November 17, 2017

 

When my father was still alive and I was still just a boy, he didn’t want me to cry or show emotion because he wanted me to be like him.

 

That notion of masculinity—the strong, silent, suffering, John Wayne type—still haunts us. When boys and young men get hurt, so many of us are quick to tell them just to “suck it up,” “deal with it,” or “be a man.” Maybe that should be the answer in some instances, but certainly not all.

 

Because when we squelch the emotions of a boy and constantly tell him to keep them bottled up, he will do so until his dying day. When we tell a young man not to be authentic and transparent, is it any wonder that he grows up to be an adult man suffering a divorce because he can’t emotionally connect or communicate with his wife?

 

So, how do we stem this tide and end the generational curse of emotionally unavailable men?

 

By modeling to our sons what it means to be a truly strong man.

 

In The Father Effect documentary, Afshin Ziafat said, “The biggest thing I wish my dad would have shown me was transparency and sensitivity.

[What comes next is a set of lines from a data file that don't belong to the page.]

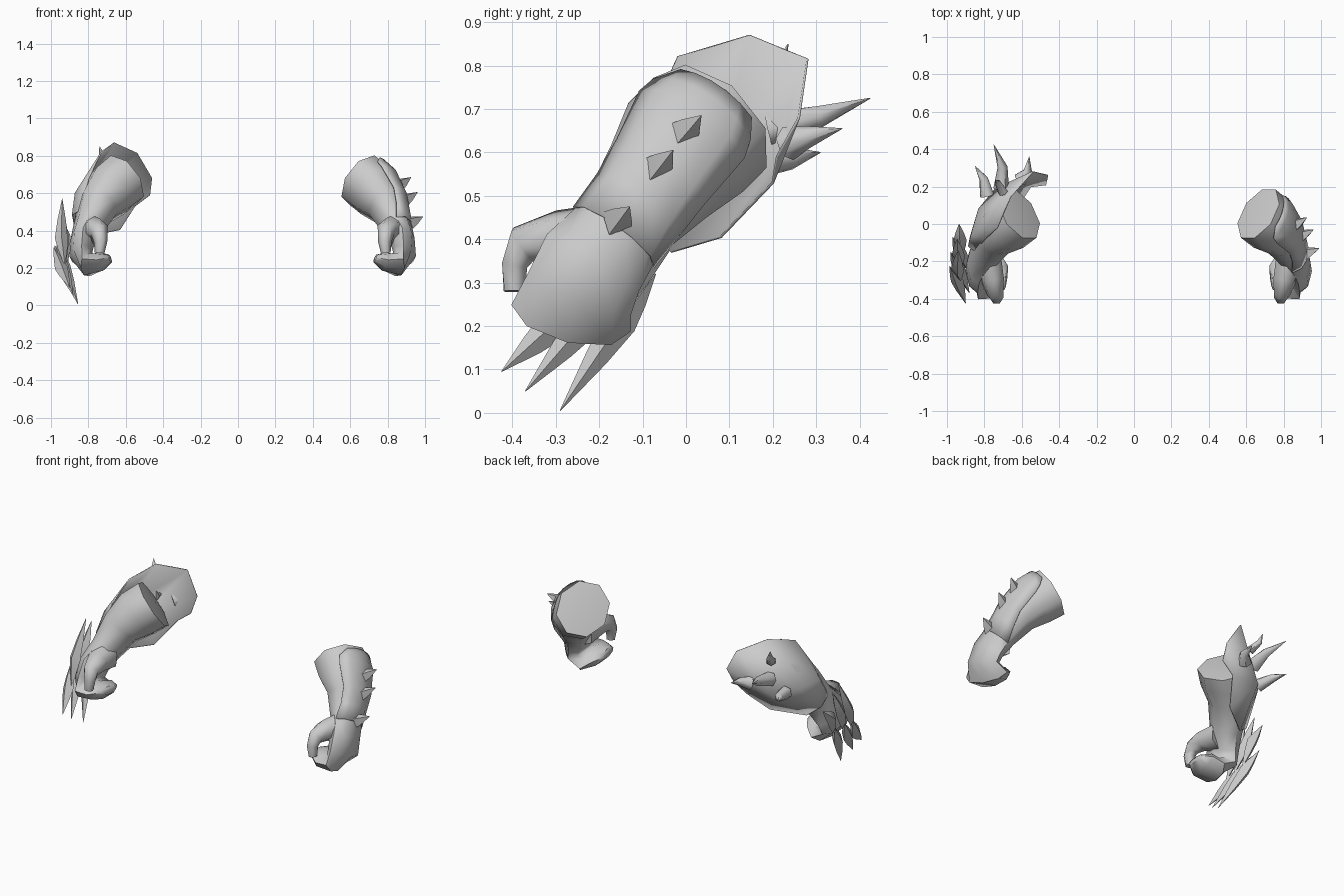
import bpy, bmesh, math
from mathutils import Vector

if "Cube" in bpy.data.objects:
    bpy.data.objects.remove(bpy.data.objects["Cube"])

grey = bpy.data.materials.new("plain_grey")
grey.diffuse_color = (0.6, 0.6, 0.6, 1)
grey.use_nodes = True
grey.node_tree.nodes["Principled BSDF"].inputs["Base Color"].default_value = grey.diffuse_color
WIDE = (0, 0.85, -0.5)      # usual wide direction of a cross-section
FLAT = (0, 1, -0.12)        # wide direction across the fingers


def finish(name, verts, faces, side, angle=60, thick=0, shift=0):
    bm = bmesh.new()
    vs = [bm.verts.new((v[0] * side + shift, v[1], v[2])) for v in verts]
    for f in faces:
        bm.faces.new([vs[i] for i in f])
    bmesh.ops.recalc_face_normals(bm, faces=bm.faces)
    mesh = bpy.data.meshes.new(name)
    bm.to_mesh(mesh)
    bm.free()
    mesh.materials.append(grey)
    ob = bpy.data.objects.new(name, mesh)
    bpy.context.collection.objects.link(ob)
    bpy.ops.object.select_all(action='DESELECT')
    ob.select_set(True)
    bpy.context.view_layer.objects.active = ob
    bpy.ops.object.shade_smooth_by_angle(angle=math.radians(angle))
    if thick:
        mod = ob.modifiers.new("thickness", 'SOLIDIFY')
        mod.thickness = thick
        mod.offset = 0
    return ob


def frame(rows, i):
    """Centre and the two half-axis vectors of section i."""
    t = (Vector(rows[min(i + 1, len(rows) - 1)][0])
         - Vector(rows[max(i - 1, 0)][0])).normalized()
    w = Vector(rows[i][3] if len(rows[i]) > 3 else WIDE)
    b = (w - t * t.dot(w)).normalized()
    return Vector(rows[i][0]), t.cross(b) * rows[i][1], b * rows[i][2]


def loft(name, rows, sides, side, dome=0.0, angle=60, shift=0):
    verts, faces, n = [], [], len(rows)
    for i in range(n):
        c, a, b = frame(rows, i)
        for k in range(sides):
            th = math.tau * k / sides
            verts.append(c + a * math.cos(th) + b * math.sin(th))
    for i in range(n - 1):
        for k in range(sides):
            j = (k + 1) % sides
            faces.append((i * sides + k, i * sides + j,
                          (i + 1) * sides + j, (i + 1) * sides + k))
    # fan cap at the start, plain cap at the end
    start = (Vector(rows[0][0]) - Vector(rows[1][0])).normalized()
    verts.append(Vector(rows[0][0]) + start * dome)
    for k in range(sides):
        faces.append((len(verts) - 1, (k + 1) % sides, k))
    faces.append(tuple((n - 1) * sides + k for k in range(sides)))
    return finish(name, verts, faces, side, angle, 0, shift)


def sheet(name, grid, side, thick, angle=60):
    w = len(grid[0])
    faces = [(r * w + k, r * w + k + 1, (r + 1) * w + k + 1, (r + 1) * w + k)
             for r in range(len(grid) - 1) for k in range(w - 1)]
    return finish(name, [v for row in grid for v in row], faces, side, angle, thick)


# forearm running into the palm and curled fingers: centre, thickness, width
ARM = [((.665, .055, .668), .15, .168), ((.733, .0, .612), .147, .168),
       ((.80, -.063, .533), .114, .138), ((.845, -.15, .425), .085, .107),
       ((.88, -.215, .345), .066, .125), ((.89, -.245, .275), .063, .128),
       ((.85, -.265, .218), .062, .145, FLAT), ((.785, -.28, .235), .052, .12, FLAT),
       ((.733, -.285, .25), .022, .065, FLAT)]
THUMB = [((.835, -.185, .395), .085, .09), ((.805, -.30, .405), .064, .062),
         ((.792, -.375, .388), .045, .05), ((.785, -.395, .34), .036, .034),
         ((.79, -.395, .28), .026, .028)]
for side, label, shift in ((1, "right", 0), (-1, "left", .05)):
    loft(label + "_arm", ARM, 8, side, dome=0.015, shift=shift)
    loft(label + "_thumb", THUMB, 6, side, angle=65, shift=shift)


# right bracer: plate wrapped over the outside of the forearm
def section(s):
    i = min(int(s), len(ARM) - 2)
    return [p.lerp(q, s - i) for p, q in zip(frame(ARM, i), frame(ARM, i + 1))]


grid = []
for s, up, down in ((.25, 42, 28), (.6, 62, 40), (1, 66, 48),
                    (2, 68, 56), (2.6, 74, 70), (3.25, 92, 92)):
    c, a, b = section(s)
    row = []
    for k in range(6):
        th = math.radians(-up + (up + down) * k / 5)
        row.append(c + (a * math.cos(th) + b * math.sin(th)) * 1.04)
    grid.append(row)
sheet("right_bracer", grid, 1, 0.004)


# spikes and horns: thick base narrowing through a bent middle to a tip
def spike(name, base, tip, r, side, bend=(0, 0, 0), sides=4):
    base, tip = Vector(base), Vector(tip)
    mid = base.lerp(tip, .45) + Vector(bend)
    loft(name, [(base, r, r), (mid, r * .65, r * .65), (tip, .001, .001)],
         sides, side)


for i, (base, tip) in enumerate((((.855, -.01, .64), (.925, .035, .685)),
                                 ((.885, -.07, .56), (.96, -.03, .605)),
                                 ((.915, -.16, .44), (.99, -.13, .475)))):
    spike(f"bracer_spike_{i + 1}", base, tip, .04, 1)

# left gauntlet: flared open shell around the outside and back of the forearm
GAUNTLET = [
    [(.73, -.02, .82), (.66, .145, .87), (.54, .28, .815), (.46, .26, .68), (.47, .21, .59)],
    [(.80, -.085, .675), (.87, -.06, .60), (.83, .08, .585), (.74, .19, .55), (.55, .20, .53)],
    [(.84, -.15, .51), (.885, -.12, .485), (.875, -.07, .43), (.80, -.035, .37), (.63, .08, .405)]]
sheet("left_gauntlet", GAUNTLET, -1, 0.006)
for i, (base, tip, r, bend) in enumerate((
        ((.71, .19, .655), (.75, .425, .725), .042, (-.025, .01, -.005)),
        ((.61, .235, .62), (.56, .36, .655), .04, (-.02, -.01, 0)),
        ((.785, .15, .575), (.85, .31, .60), .04, (-.01, .02, 0)),
        ((.70, .17, .755), (.74, .235, .85), .028, (.01, .02, 0)))):
    spike(f"gauntlet_horn_{i + 1}", base, tip, r, -1, bend, 6)


# paired blades on the back of the left hand, one pair per finger
def blade(name, top, mid, low, wide):
    top, mid, low = Vector(top), Vector(mid), Vector(low)
    loft(name, [(top, .001, .001), (top.lerp(mid, .55), wide * .6, wide * .65),
                (mid, wide * .9, wide), (mid.lerp(low, .4), wide * .65, wide * .7),
                (low, .001, .001)], 4, -1, angle=40)


for i, (top, mid, low) in enumerate((
        ((.935, .0, .44), (.95, -.12, .28), (.855, -.29, .005)),
        ((.945, -.08, .53), (.96, -.20, .28), (.88, -.37, .05)),
        ((.94, -.14, .57), (.965, -.275, .27), (.90, -.425, .095)))):
    mid = Vector(mid)
    blade(f"upper_blade_{i + 1}", top, mid + Vector((-.02, .035, .09)),
          mid + Vector((-.04, -.03, -.06)), .038)
    blade(f"lower_blade_{i + 1}", mid + Vector((.02, .05, .04)),
          mid + Vector((-.02, -.03, -.07)), low, .038)
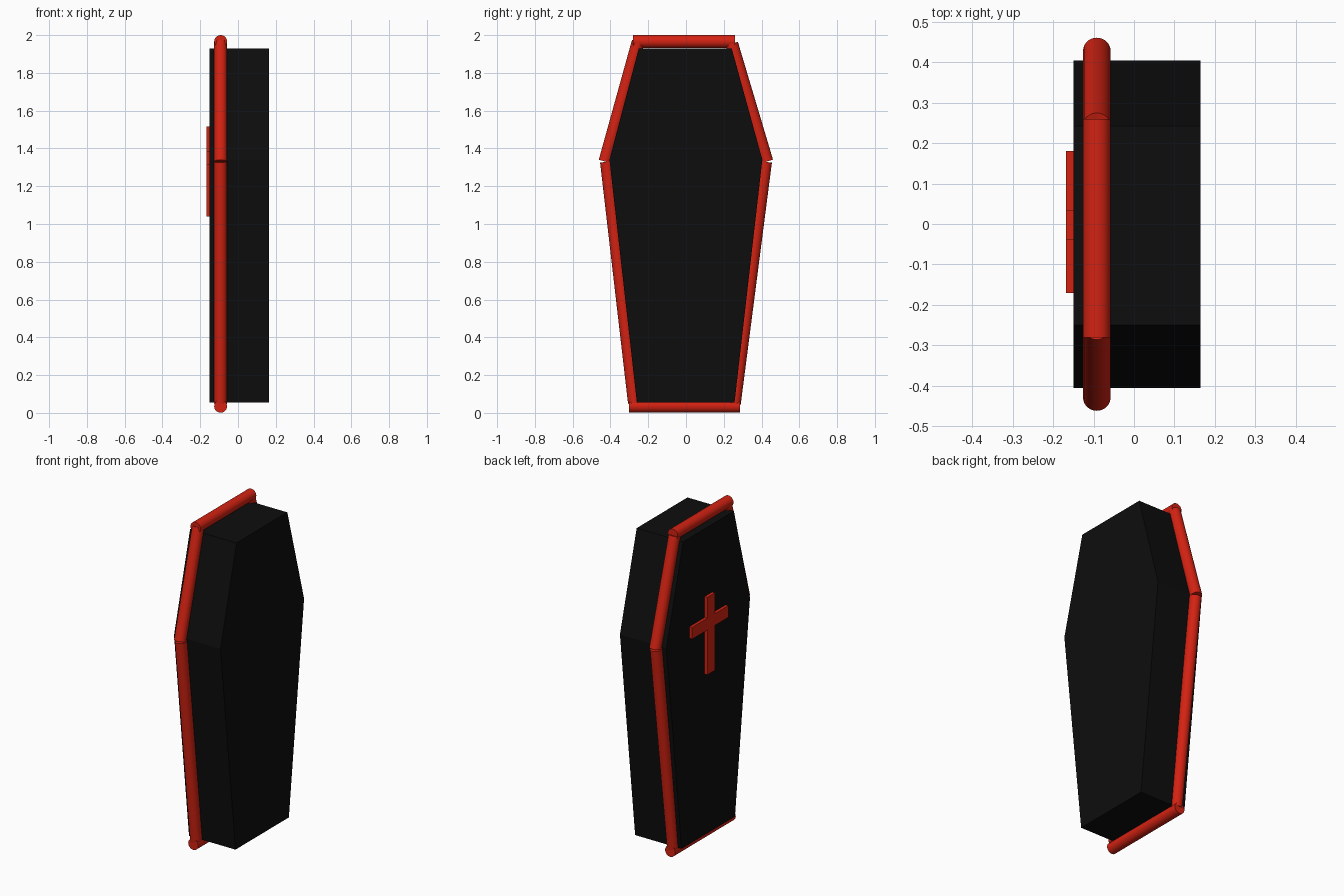
import bpy, bmesh
from mathutils import Vector

if "Cube" in bpy.data.objects:
    bpy.data.objects.remove(bpy.data.objects["Cube"])


def material(name, rgb):
    m = bpy.data.materials.new(name)
    m.diffuse_color = (*rgb, 1)
    m.use_nodes = True
    m.node_tree.nodes["Principled BSDF"].inputs["Base Color"].default_value = m.diffuse_color
    return m


BLACK = material("black", (0.004, 0.004, 0.004))
RED = material("red", (0.65, 0.016, 0.006))


def link(name, bm, mat):
    bmesh.ops.recalc_face_normals(bm, faces=bm.faces)
    me = bpy.data.meshes.new(name)
    bm.to_mesh(me)
    bm.free()
    me.materials.append(mat)
    ob = bpy.data.objects.new(name, me)
    bpy.context.collection.objects.link(ob)
    return ob


def slab(name, outline, x0, x1, mat):
    """Extrude a (y, z) outline from x0 to x1."""
    bm = bmesh.new()
    face = bm.faces.new([bm.verts.new((x0, y, z)) for y, z in outline])
    new = bmesh.ops.extrude_face_region(bm, geom=[face])["geom"]
    bmesh.ops.translate(bm, vec=(x1 - x0, 0, 0),
                        verts=[v for v in new if isinstance(v, bmesh.types.BMVert)])
    return link(name, bm, mat)


def rod(name, a, b, radius=0.034, x=-0.092):
    """Flat-ended round rod between two (y, z) points."""
    a, b = Vector((x, *a)), Vector((x, *b))
    bm = bmesh.new()
    bmesh.ops.create_cone(bm, cap_ends=True, segments=32, radius1=radius,
                          radius2=radius, depth=(b - a).length)
    bm.transform((b - a).to_track_quat('Z', 'Y').to_matrix().to_4x4())
    bmesh.ops.translate(bm, vec=(a + b) / 2, verts=bm.verts)
    for f in bm.faces:
        f.smooth = len(f.verts) == 4
    for e in bm.edges:
        e.smooth = all(f.smooth for f in e.link_faces)
    return link(name, bm, RED)


# Six-sided coffin body
slab("coffin_body", [(-0.26, 0.055), (0.257, 0.055), (0.404, 1.34),
                     (0.242, 1.93), (-0.25, 1.93), (-0.405, 1.34)],
     -0.15, 0.165, BLACK)

# Cross on the lid
slab("lid_cross", [(-0.04, 1.04), (0.033, 1.04), (0.033, 1.315), (0.18, 1.315),
                   (0.18, 1.387), (0.033, 1.387), (0.033, 1.515), (-0.04, 1.515),
                   (-0.04, 1.387), (-0.17, 1.387), (-0.17, 1.315), (-0.04, 1.315)],
     -0.168, -0.149, RED)

# Rods framing the lid
for name, a, b in [
    ("top_rod", (-0.28, 1.966), (0.26, 1.966)),
    ("bottom_rod", (-0.302, 0.035), (0.285, 0.035)),
    ("upper_left_rod", (-0.253, 1.966), (-0.429, 1.331)),
    ("upper_right_rod", (0.242, 1.955), (0.428, 1.331)),
    ("lower_left_rod", (-0.421, 1.329), (-0.273, 0.052)),
    ("lower_right_rod", (0.421, 1.329), (0.256, 0.049)),
]:
    rod(name, a, b)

The lie is: to be a man, you can’t really expose your wounds . . . . To be a man, you gotta somehow put up the walls and not let anyone ever see into your heart, your struggles. I wish I would have seen my dad express some of those emotions openly with me so that he would have shown me that it’s OK, that it’s good, in fact, to let down your walls and let some people into your heart.”

 

 

If such vulnerability and transparency were never modeled for you, and yet you desire to model it for your son(s), heed John Eldredge’s words: “Guys, primarily, are faking it—scared to death to be known . . . . We are just terrified that if you really see me, you're gonna laugh. You're gonna leave, right? You're gonna be appalled. . . . The journey towards an authentic masculinity and authentic brotherhood involves a willingness to quit faking it, to just go, ‘Look, I'm done with the poser. I'm sick of that guy. It's the false self. It's the mask I put on to the world. I'm just sick of it. I'm done with that life. I don't wanna be that guy anymore.’”

 

 

Pause here and think about yourself. What masks do you wear every day? What persona do you hide behind? Why is the guy at your office, the guy at the bar, and the guy at your home all different people, even though he still has your face?

 

Is it because, like Eldredge said, you’re “scared to death to be known”? I know I was. And I still fall prey to that sometimes. But to mature from being a boy to being a real man for my wife, my daughters, and myself, I had to drop the masks I’d come to love. I had to let the real me be truly known, which — no lie — can be terrifying.

 

But it’s the only way to stop living a double life. So start getting real with yourself, your spouse, your kids, and your friends. Once you get real about your own struggles and issues, you may just be surprised by the number of friends and others who have those same struggles too.

 

John Finch is the author of The Father Effect: Hope and Healing from a Dad’s Absence and creator and storyteller of The Father Effect Movie